_Brief:_ The lines below, all of them, should be returned exactly as they appear.

_Exercise input:_

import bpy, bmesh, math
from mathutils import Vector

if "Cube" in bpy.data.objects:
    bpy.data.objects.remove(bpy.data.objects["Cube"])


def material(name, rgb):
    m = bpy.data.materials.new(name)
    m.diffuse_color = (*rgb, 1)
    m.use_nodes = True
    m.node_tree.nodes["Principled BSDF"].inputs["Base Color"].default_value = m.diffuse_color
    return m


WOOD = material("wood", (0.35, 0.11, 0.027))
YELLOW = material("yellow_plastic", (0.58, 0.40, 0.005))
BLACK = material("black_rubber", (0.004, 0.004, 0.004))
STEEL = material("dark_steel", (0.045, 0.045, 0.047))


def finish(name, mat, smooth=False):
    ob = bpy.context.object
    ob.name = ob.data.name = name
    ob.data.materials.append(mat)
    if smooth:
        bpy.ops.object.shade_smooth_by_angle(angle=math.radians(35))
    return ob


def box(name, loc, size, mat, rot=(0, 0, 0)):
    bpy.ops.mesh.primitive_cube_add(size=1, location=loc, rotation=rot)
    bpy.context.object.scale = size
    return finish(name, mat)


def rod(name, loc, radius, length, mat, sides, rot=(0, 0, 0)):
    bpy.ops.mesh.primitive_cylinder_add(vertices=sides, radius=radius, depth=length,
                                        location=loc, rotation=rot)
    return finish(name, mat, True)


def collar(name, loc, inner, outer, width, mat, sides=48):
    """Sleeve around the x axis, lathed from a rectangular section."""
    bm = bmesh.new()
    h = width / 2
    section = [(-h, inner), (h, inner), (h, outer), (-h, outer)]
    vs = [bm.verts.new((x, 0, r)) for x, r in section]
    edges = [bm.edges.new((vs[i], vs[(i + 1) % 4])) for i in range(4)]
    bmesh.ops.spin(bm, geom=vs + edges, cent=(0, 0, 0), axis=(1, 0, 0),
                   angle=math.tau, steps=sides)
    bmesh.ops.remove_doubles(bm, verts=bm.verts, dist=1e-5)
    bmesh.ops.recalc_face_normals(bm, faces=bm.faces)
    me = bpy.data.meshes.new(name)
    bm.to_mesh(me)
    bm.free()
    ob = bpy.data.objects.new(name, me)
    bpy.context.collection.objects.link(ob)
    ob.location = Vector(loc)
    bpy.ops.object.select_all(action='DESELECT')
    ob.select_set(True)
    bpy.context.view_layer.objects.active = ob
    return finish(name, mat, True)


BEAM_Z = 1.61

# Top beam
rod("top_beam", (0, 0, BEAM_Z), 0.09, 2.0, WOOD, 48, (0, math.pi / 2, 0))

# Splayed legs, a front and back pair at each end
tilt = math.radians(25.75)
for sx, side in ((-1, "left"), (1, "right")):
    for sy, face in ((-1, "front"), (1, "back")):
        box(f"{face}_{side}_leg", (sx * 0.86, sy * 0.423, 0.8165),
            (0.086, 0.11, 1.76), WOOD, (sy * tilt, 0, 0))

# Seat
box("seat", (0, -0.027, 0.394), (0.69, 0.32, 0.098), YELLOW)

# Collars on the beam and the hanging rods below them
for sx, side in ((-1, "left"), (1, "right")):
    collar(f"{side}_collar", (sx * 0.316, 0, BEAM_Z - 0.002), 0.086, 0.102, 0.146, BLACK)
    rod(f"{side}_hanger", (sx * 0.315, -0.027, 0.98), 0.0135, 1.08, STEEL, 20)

_Exercise solution:_
import bpy, bmesh, math
from mathutils import Vector

if "Cube" in bpy.data.objects:
    bpy.data.objects.remove(bpy.data.objects["Cube"])


def material(name, rgb):
    m = bpy.data.materials.new(name)
    m.diffuse_color = (*rgb, 1)
    m.use_nodes = True
    m.node_tree.nodes["Principled BSDF"].inputs["Base Color"].default_value = m.diffuse_color
    return m


WOOD = material("wood", (0.35, 0.11, 0.027))
YELLOW = material("yellow_plastic", (0.58, 0.40, 0.005))
BLACK = material("black_rubber", (0.004, 0.004, 0.004))
STEEL = material("dark_steel", (0.045, 0.045, 0.047))


def finish(name, mat, smooth=False):
    ob = bpy.context.object
    ob.name = ob.data.name = name
    ob.data.materials.append(mat)
    if smooth:
        bpy.ops.object.shade_smooth_by_angle(angle=math.radians(35))
    return ob


def box(name, loc, size, mat, rot=(0, 0, 0)):
    bpy.ops.mesh.primitive_cube_add(size=1, location=loc, rotation=rot)
    bpy.context.object.scale = size
    return finish(name, mat)


def rod(name, loc, radius, length, mat, sides, rot=(0, 0, 0)):
    bpy.ops.mesh.primitive_cylinder_add(vertices=sides, radius=radius, depth=length,
                                        location=loc, rotation=rot)
    return finish(name, mat, True)


def collar(name, loc, inner, outer, width, mat, sides=48):
    """Sleeve around the x axis, lathed from a rectangular section."""
    bm = bmesh.new()
    h = width / 2
    section = [(-h, inner), (h, inner), (h, outer), (-h, outer)]
    vs = [bm.verts.new((x, 0, r)) for x, r in section]
    edges = [bm.edges.new((vs[i], vs[(i + 1) % 4])) for i in range(4)]
    bmesh.ops.spin(bm, geom=vs + edges, cent=(0, 0, 0), axis=(1, 0, 0),
                   angle=math.tau, steps=sides)
    bmesh.ops.remove_doubles(bm, verts=bm.verts, dist=1e-5)
    bmesh.ops.recalc_face_normals(bm, faces=bm.faces)
    me = bpy.data.meshes.new(name)
    bm.to_mesh(me)
    bm.free()
    ob = bpy.data.objects.new(name, me)
    bpy.context.collection.objects.link(ob)
    ob.location = Vector(loc)
    bpy.ops.object.select_all(action='DESELECT')
    ob.select_set(True)
    bpy.context.view_layer.objects.active = ob
    return finish(name, mat, True)


BEAM_Z = 1.61

# Top beam
rod("top_beam", (0, 0, BEAM_Z), 0.09, 2.0, WOOD, 48, (0, math.pi / 2, 0))

# Splayed legs, a front and back pair at each end
tilt = math.radians(25.75)
for sx, side in ((-1, "left"), (1, "right")):
    for sy, face in ((-1, "front"), (1, "back")):
        box(f"{face}_{side}_leg", (sx * 0.86, sy * 0.423, 0.8165),
            (0.086, 0.11, 1.76), WOOD, (sy * tilt, 0, 0))

# Seat
box("seat", (0, -0.027, 0.394), (0.69, 0.32, 0.098), YELLOW)

# Collars on the beam and the hanging rods below them
for sx, side in ((-1, "left"), (1, "right")):
    collar(f"{side}_collar", (sx * 0.316, 0, BEAM_Z - 0.002), 0.086, 0.102, 0.146, BLACK)
    rod(f"{side}_hanger", (sx * 0.315, -0.027, 0.98), 0.0135, 1.08, STEEL, 20)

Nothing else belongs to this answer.